__INPUT MATERIAL__
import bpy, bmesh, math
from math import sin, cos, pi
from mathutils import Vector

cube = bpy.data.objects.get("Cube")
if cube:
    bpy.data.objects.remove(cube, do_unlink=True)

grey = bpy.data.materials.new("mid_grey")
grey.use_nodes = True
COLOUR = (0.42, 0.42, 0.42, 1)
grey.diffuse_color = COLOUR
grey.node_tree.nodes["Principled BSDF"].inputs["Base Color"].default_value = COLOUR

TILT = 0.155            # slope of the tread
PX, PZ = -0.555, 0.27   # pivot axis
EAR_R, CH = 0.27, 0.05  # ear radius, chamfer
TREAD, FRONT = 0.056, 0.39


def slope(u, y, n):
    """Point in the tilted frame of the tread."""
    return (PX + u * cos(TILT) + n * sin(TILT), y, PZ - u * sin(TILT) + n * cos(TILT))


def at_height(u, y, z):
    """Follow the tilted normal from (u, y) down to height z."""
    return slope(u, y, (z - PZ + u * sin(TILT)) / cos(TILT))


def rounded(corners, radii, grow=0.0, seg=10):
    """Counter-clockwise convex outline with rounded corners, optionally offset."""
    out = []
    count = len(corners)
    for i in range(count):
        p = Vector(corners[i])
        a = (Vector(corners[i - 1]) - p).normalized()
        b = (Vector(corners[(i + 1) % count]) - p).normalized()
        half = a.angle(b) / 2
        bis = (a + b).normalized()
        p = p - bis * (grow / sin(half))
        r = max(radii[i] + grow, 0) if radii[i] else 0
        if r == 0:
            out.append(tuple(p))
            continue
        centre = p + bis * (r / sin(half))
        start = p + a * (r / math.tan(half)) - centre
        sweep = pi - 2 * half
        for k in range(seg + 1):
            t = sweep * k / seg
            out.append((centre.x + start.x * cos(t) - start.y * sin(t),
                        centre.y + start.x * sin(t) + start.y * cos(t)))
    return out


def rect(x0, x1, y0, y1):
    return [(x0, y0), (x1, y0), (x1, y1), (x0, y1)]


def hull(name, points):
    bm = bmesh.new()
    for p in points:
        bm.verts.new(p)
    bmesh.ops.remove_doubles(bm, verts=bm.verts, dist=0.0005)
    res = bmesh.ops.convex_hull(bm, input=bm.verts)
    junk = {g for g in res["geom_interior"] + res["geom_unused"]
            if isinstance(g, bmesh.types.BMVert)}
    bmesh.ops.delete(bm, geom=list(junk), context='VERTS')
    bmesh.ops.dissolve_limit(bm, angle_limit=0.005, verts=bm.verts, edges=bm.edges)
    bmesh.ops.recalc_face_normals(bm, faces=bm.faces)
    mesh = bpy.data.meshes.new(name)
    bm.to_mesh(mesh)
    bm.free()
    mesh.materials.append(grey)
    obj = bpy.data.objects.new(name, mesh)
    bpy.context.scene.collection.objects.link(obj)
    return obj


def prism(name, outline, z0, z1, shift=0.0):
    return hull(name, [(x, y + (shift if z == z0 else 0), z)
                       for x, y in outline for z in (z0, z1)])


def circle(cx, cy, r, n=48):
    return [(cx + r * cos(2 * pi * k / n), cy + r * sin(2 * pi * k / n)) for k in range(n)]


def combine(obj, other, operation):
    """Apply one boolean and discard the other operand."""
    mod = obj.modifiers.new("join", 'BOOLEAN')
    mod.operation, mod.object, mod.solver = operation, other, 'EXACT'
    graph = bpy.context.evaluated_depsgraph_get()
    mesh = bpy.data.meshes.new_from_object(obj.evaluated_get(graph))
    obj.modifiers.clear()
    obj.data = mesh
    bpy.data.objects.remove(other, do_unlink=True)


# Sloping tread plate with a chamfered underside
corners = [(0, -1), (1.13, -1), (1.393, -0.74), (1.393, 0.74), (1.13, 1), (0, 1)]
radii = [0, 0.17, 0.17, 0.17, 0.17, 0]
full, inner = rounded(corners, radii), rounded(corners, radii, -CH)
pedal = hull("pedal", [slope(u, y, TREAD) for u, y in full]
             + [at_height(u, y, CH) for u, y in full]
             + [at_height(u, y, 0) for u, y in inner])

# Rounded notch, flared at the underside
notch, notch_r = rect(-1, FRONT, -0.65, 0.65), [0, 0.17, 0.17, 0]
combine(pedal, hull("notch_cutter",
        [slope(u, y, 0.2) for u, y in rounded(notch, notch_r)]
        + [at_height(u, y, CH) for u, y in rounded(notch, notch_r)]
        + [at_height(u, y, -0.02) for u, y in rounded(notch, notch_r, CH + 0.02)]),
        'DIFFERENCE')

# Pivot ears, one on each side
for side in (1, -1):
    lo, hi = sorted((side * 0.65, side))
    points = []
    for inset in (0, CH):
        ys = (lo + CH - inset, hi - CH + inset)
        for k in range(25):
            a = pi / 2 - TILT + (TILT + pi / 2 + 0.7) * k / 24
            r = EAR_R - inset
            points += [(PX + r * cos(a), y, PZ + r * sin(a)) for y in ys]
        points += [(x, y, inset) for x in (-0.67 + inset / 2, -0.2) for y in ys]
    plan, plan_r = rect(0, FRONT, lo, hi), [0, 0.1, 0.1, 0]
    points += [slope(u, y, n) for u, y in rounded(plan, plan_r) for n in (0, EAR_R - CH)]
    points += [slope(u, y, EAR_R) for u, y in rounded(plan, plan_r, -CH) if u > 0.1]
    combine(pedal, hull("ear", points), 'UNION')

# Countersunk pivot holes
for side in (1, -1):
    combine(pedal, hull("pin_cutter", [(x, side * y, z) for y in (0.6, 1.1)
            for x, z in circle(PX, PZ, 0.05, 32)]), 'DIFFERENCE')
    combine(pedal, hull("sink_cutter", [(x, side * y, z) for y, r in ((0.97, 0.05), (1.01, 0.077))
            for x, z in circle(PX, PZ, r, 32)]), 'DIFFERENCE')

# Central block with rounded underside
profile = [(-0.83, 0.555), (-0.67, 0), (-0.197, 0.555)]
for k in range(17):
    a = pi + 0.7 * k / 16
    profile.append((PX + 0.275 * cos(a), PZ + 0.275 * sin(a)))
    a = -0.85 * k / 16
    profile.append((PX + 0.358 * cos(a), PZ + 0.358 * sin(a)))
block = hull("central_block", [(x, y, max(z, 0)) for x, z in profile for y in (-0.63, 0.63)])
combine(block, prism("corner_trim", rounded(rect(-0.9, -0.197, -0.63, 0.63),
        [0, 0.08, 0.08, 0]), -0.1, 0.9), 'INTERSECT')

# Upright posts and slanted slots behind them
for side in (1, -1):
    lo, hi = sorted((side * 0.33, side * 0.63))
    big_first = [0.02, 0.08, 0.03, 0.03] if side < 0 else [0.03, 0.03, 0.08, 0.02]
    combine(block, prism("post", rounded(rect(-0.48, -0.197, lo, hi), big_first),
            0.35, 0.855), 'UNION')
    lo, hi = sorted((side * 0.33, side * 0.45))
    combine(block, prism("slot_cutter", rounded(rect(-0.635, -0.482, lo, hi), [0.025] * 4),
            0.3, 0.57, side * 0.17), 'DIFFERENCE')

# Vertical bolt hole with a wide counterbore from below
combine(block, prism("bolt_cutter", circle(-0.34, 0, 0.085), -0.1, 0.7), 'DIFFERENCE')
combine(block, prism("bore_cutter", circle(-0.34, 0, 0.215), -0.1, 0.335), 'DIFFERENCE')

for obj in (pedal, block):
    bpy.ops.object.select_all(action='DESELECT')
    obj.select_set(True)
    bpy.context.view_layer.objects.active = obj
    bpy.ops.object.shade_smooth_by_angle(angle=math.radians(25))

__WHAT IS BEING ASKED__
Please report how many lines of the listing contain the word "corners", and include nothing beyond that number.

__EXERCISE ANSWER__
8